The gap between my idealized memories of Denman Island and its actual reality grows larger with time. Like many who have grown up and left home, I expect the people and places I love to remain fixed in time during my absence from them. When I return to the island to visit my family, I often feel like an outsider. “When did that get torn down?” I’ll demand. “Who said they could put that there?” Whether I am there to witness it or not, the offbeat community of my childhood has evolved with the passage of time. With the rising cost of gas and ferry tickets, many lower-income families can no longer afford to live on the island. As a result of this demographic shift, the four-classroom elementary school has shrunk down to two.
Twenty years ago, many families moved to Denman Island to raise their children away from the mainstream in a beautiful, serene location. This same beauty and serenity has attracted tourists and summer people with available funds to invest in oceanside property. Summer houses, largely the second homes of the affluent, have popped up like toadstools in recent years. It’s hard to view these “outsiders” without hostility. “Who are all these people?” I asked my brother during a trip to the Store. “Where did they all come from?” Locals joke wryly: “How come its called Tourist Season if you can’t shoot them?” Although it is clear to me that such prejudices are no different from the views articulated by mainstream culture against “dirty hippies,” it’s hard to come from a rational place when considering the recent changes in a community so close to my heart. Still, I recognize that these biases are my own, and do not necessarily reflect the views of the rest of the community. To some, summer visitors provide an essential source of income.
When I am home, it is clear to me that the apparent differences between the island and the “rest of the world” have begun to shrink. In the years before the Internet really took off, I grew up without television reception and was largely ignorant of the ways of the world. In third grade, I thought Sailor Moon had something to do with intergalactic space navigation. My little brother, on the other hand, seven years younger than I, was exposed to the Internet since an early age. He downloads from iTunes and watches silly videos on Youtube. In these respects, he is not much different from a suburban 13-year-old, minus the fact that his house is surrounded by trees. My mother assures me that Denman is not changing nearly as much as I think it is, that my anxiety about its supposed transformation has more to do with my nostalgic view of childhood than anything else. To some extent, she is probably right. Yet I continue to watch apprehensively for signs of modernization and gentrification on Denman. With globalization swelling to its peak, I hope that the core characteristics of small communities can survive.

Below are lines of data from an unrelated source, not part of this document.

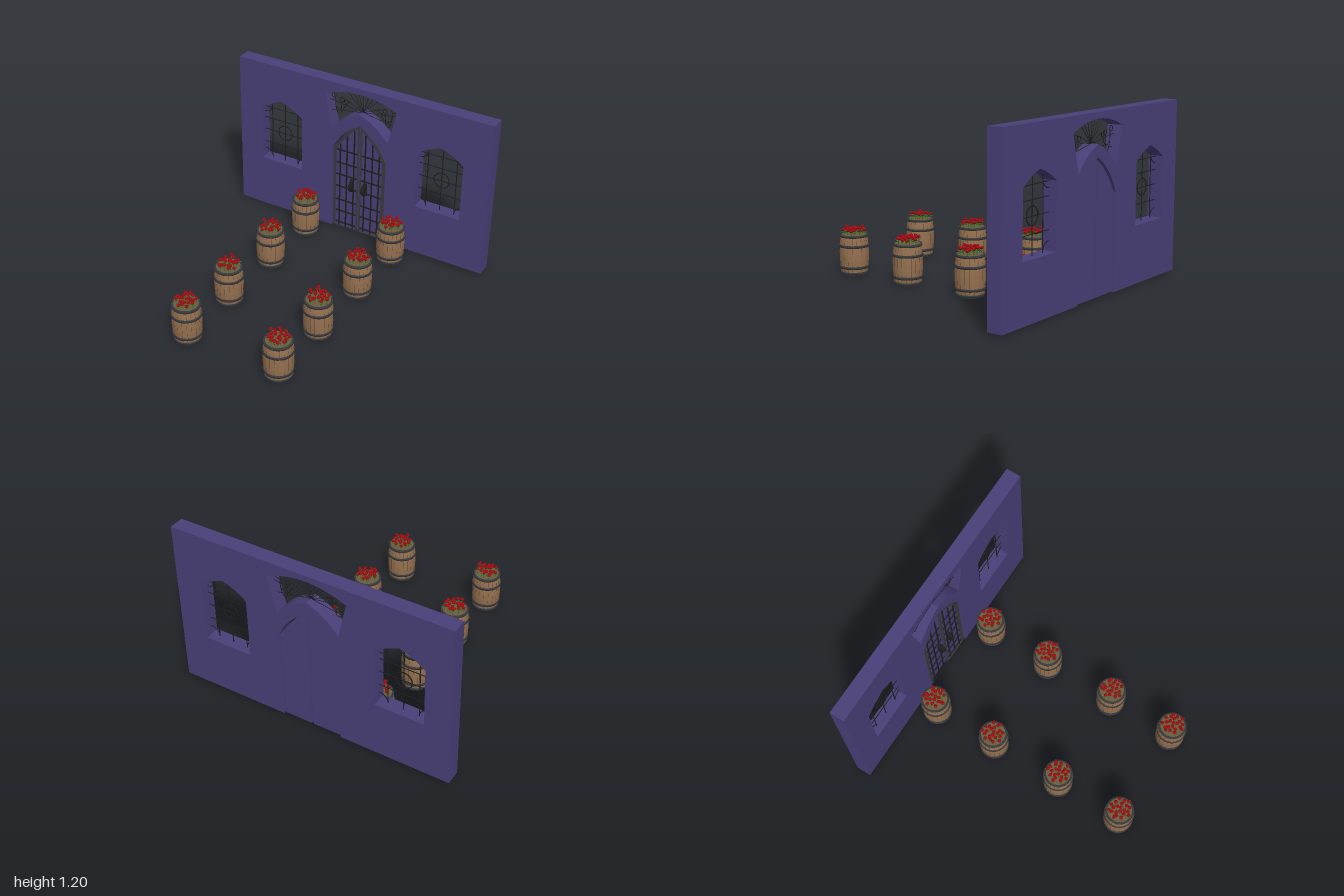
import * as THREE from 'three';

const material = (color, extra = {}) => new THREE.MeshStandardMaterial({ color, roughness: 0.8, ...extra });
const purple = material(0x493f78);
const iron = material(0x1e1e20);
const frameGrey = material(0x3a3a3c);
const hoopGrey = material(0x36383c);
const wood = material(0x94704f, { flatShading: true });
const darkWood = material(0x5a4230);
const soil = material(0x6a5c40);
const red = material(0xa00810, { flatShading: true });
const green = material(0x2f6a24, { flatShading: true, side: THREE.DoubleSide });

const BACK = -0.925, FRONT = -0.82, BAR_Z = -0.87;

function add(parent, name, geometry, mat, x = 0, y = 0, z = 0) {
  const mesh = new THREE.Mesh(geometry, mat);
  mesh.name = name;
  mesh.position.set(x, y, z);
  parent.add(mesh);
  return mesh;
}

const extrude = (shape, depth) => new THREE.ExtrudeGeometry(shape, { depth, bevelEnabled: false, curveSegments: 12 });

// Thin round bar through a list of [x, y] points
function bar(parent, name, points, z = BAR_Z, r = 0.003) {
  const v = points.map(([x, y]) => new THREE.Vector3(x, y, z));
  const curve = v.length === 2 ? new THREE.LineCurve3(v[0], v[1]) : new THREE.CatmullRomCurve3(v);
  return add(parent, name, new THREE.TubeGeometry(curve, v.length === 2 ? 1 : 24, r, 6), iron);
}

function windowHole(cx, bottom) {
  const p = new THREE.Path();
  p.moveTo(cx - 0.173, bottom);
  p.lineTo(cx + 0.173, bottom);
  p.lineTo(cx + 0.173, 0.83);
  p.quadraticCurveTo(cx + 0.1, 0.89, cx, 0.922);
  p.quadraticCurveTo(cx - 0.1, 0.89, cx - 0.173, 0.83);
  p.closePath();
  return p;
}

function fanHole() {
  const p = new THREE.Path();
  p.moveTo(-0.223, 0.833);
  p.quadraticCurveTo(-0.135, 0.95, 0, 0.997);
  p.quadraticCurveTo(0.135, 0.95, 0.223, 0.833);
  p.lineTo(0.283, 1.09);
  p.quadraticCurveTo(0, 1.22, -0.283, 1.09);
  p.closePath();
  return p;
}

// Wall with the pointed doorway, two windows and the fanlight cut out
function makeWall(group) {
  const s = new THREE.Shape();
  s.moveTo(-1, 0.015);
  s.lineTo(-0.216, 0.015);
  s.lineTo(-0.216, 0.67);
  s.quadraticCurveTo(-0.145, 0.83, 0, 0.915);
  s.quadraticCurveTo(0.145, 0.83, 0.216, 0.67);
  s.lineTo(0.216, 0.015);
  s.lineTo(1, 0.015);
  s.lineTo(1, 1.197);
  s.lineTo(-1, 1.197);
  s.closePath();
  s.holes.push(windowHole(-0.645, 0.41), windowHole(0.63, 0.4), fanHole());
  add(group, 'wall', extrude(s, FRONT - BACK), purple, 0, 0, BACK);
}

// Window lattice with a centre ring and quarter rings in the corners
function makeLattice(group, cx, bottom) {
  const g = new THREE.Group();
  g.name = 'windowLattice';
  group.add(g);
  for (const dx of [-0.11, 0, 0.11]) {
    bar(g, 'windowUpright', [[cx + dx, bottom], [cx + dx, dx ? 0.872 : 0.92]], BAR_Z, 0.0035);
  }
  for (const y of [0.53, 0.637, 0.735, 0.825]) bar(g, 'windowCrossbar', [[cx - 0.172, y], [cx + 0.172, y]]);
  add(g, 'windowRing', new THREE.TorusGeometry(0.058, 0.004, 6, 32), iron, cx, 0.64, BAR_Z);
  for (const sx of [-1, 1]) {
    for (const [y, top] of [[bottom, 0], [0.845, 1]]) {
      const arc = add(g, 'cornerRing', new THREE.TorusGeometry(0.062, 0.003, 6, 10, Math.PI / 2), iron, cx + sx * 0.172, y, BAR_Z);
      arc.rotation.z = Math.PI / 2 * (top ? (sx > 0 ? 2 : 3) : (sx > 0 ? 1 : 0));
    }
  }
}

// Radiating spokes and mirrored scrollwork in the fanlight
function makeFan(group) {
  const g = new THREE.Group();
  g.name = 'fanlight';
  group.add(g);
  bar(g, 'fanSpoke', [[0, 0.995], [0, 1.155]], BAR_Z, 0.002);
  for (const s of [-1, 1]) {
    for (const [x, y] of [[0.045, 1.152], [0.09, 1.146], [0.135, 1.136], [0.13, 1.055], [0.27, 1.035], [0.25, 0.95]]) {
      bar(g, 'fanSpoke', [[0, 0.995], [s * x, y]], BAR_Z, 0.002);
    }
    bar(g, 'scroll', [[0.225, 1.06], [0.222, 0.99], [0.2, 0.935], [0.178, 0.945], [0.176, 1.0], [0.172, 1.035]].map(([x, y]) => [s * x, y]), BAR_Z, 0.0025);
    bar(g, 'scroll', [[0.222, 0.99], [0.19, 0.97], [0.16, 0.98], [0.14, 1.025]].map(([x, y]) => [s * x, y]), BAR_Z, 0.0025);
    for (const [x, y, r] of [[0.238, 1.07, 0.017], [0.17, 1.05, 0.017], [0.137, 1.04, 0.016]]) {
      add(g, 'scrollRing', new THREE.TorusGeometry(r, 0.0025, 6, 20), iron, s * x, y, BAR_Z);
    }
  }
}

// Half of the pointed arch, inset by a margin
function leafOutline(PathClass, side, inset) {
  const x0 = 0.007 + inset * 0.4, x1 = 0.206 - inset;
  const p = new PathClass();
  p.moveTo(side * x0, 0.02 + inset * 0.3);
  p.lineTo(side * x1, 0.02 + inset * 0.3);
  p.lineTo(side * x1, 0.67 - inset * 0.4);
  p.quadraticCurveTo(side * (0.135 - inset * 0.6), 0.815 - inset, side * x0, 0.897 - inset * 1.1);
  p.closePath();
  return p;
}

function makeDoor(group, side) {
  const g = new THREE.Group();
  g.name = side > 0 ? 'leftDoor' : 'rightDoor';
  group.add(g);
  add(g, 'doorLeaf', extrude(leafOutline(THREE.Shape, side, 0), 0.075), purple, 0, 0, -0.915);
  const frame = leafOutline(THREE.Shape, side, 0);
  frame.holes.push(leafOutline(THREE.Path, side, 0.021));
  add(g, 'doorFrame', extrude(frame, 0.012), frameGrey, 0, 0, -0.84);
  for (const [x, top] of [[0.045, 0.845], [0.103, 0.79], [0.158, 0.715]]) {
    add(g, 'doorUpright', new THREE.BoxGeometry(0.009, top - 0.025, 0.008), iron, side * x, (top + 0.025) / 2, -0.837);
  }
  for (const y of [0.05, 0.15, 0.245, 0.36, 0.46, 0.558, 0.665]) {
    add(g, 'doorCrossbar', new THREE.BoxGeometry(0.175, 0.009, 0.008), iron, side * 0.1, y, -0.837);
  }
  // Curved pull handle on a back plate
  add(g, 'handlePlate', new THREE.BoxGeometry(0.026, 0.1, 0.008), iron, side * 0.055, 0.4, -0.831);
  const pull = add(g, 'handle', new THREE.TorusGeometry(0.037, 0.013, 8, 14, Math.PI), iron, side * 0.052, 0.4, -0.83);
  pull.rotation.set(0, -Math.PI / 2, -Math.PI / 2, 'YXZ');
}

// Barrel profile radius at height y
const barrelRadius = (y) => 0.101 - 0.6 * (y - 0.14) ** 2;

function makeBarrel(group, x, z, seed) {
  const g = new THREE.Group();
  g.name = 'flowerBarrel';
  g.position.set(x, 0, z);
  group.add(g);
  const profile = [0.004, 0.05, 0.1, 0.14, 0.18, 0.225, 0.27].map((y) => new THREE.Vector2(barrelRadius(y), y));
  const staves = 20, step = Math.PI * 2 / staves;
  for (let i = 0; i < staves; i++) {
    add(g, 'stave', new THREE.LatheGeometry(profile, 1, i * step, step * 0.95), wood);
  }
  add(g, 'barrelCore', new THREE.LatheGeometry(profile.map((p) => new THREE.Vector2(p.x - 0.003, p.y)), 20), darkWood);
  add(g, 'barrelBase', new THREE.CylinderGeometry(0.093, 0.093, 0.012, 24), hoopGrey, 0, 0.006);
  add(g, 'soil', new THREE.CylinderGeometry(0.088, 0.088, 0.01, 24), soil, 0, 0.266);
  for (const [y, h] of [[0.012, 0.014], [0.05, 0.018], [0.198, 0.018], [0.266, 0.016]]) {
    const r = barrelRadius(y);
    const hoop = [[r - 0.008, -h / 2], [r + 0.004, -h / 2], [r + 0.006, 0], [r + 0.004, h / 2], [r - 0.008, h / 2]];
    add(g, 'hoop', new THREE.LatheGeometry(hoop.map(([a, b]) => new THREE.Vector2(a, b)), 28), hoopGrey, 0, y);
  }
  // Roses spread in a spiral, each with a stem and two leaves
  const rand = () => (seed = (seed * 16807) % 2147483647) / 2147483647;
  for (let i = 0; i < 22; i++) {
    const a = i * 2.4 + rand() * 0.4, r = 0.077 * Math.sqrt((i + 0.4) / 22);
    const fx = r * Math.cos(a), fz = r * Math.sin(a), fy = 0.3 + rand() * 0.022;
    add(g, 'stem', new THREE.CylinderGeometry(0.002, 0.002, fy - 0.265, 5), green, fx, (fy + 0.265) / 2, fz);
    const bloom = add(g, 'rose', new THREE.IcosahedronGeometry(0.0125, 1), red, fx, fy, fz);
    bloom.scale.y = 0.85;
    for (const turn of [0, 2.5]) {
      const leaf = add(g, 'leaf', new THREE.OctahedronGeometry(0.012), green, fx + 0.01 * Math.cos(a + turn), fy - 0.013, fz + 0.01 * Math.sin(a + turn));
      leaf.scale.set(1, 0.35, 0.6);
      leaf.rotation.y = -a - turn;
    }
  }
}

export function createModel() {
  const group = new THREE.Group();
  group.name = 'entranceWithBarrels';
  makeWall(group);
  makeLattice(group, -0.645, 0.41);
  makeLattice(group, 0.63, 0.4);
  makeFan(group);
  for (const side of [-1, 1]) {
    makeDoor(group, side);
    [-0.68, -0.2, 0.325, 0.81].forEach((z, i) => makeBarrel(group, side * 0.353, z, 101 + i * 37 + side));
  }
  return group;
}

Photos by Kian Slobodin and Courtesy of the Walkley-Slobodin family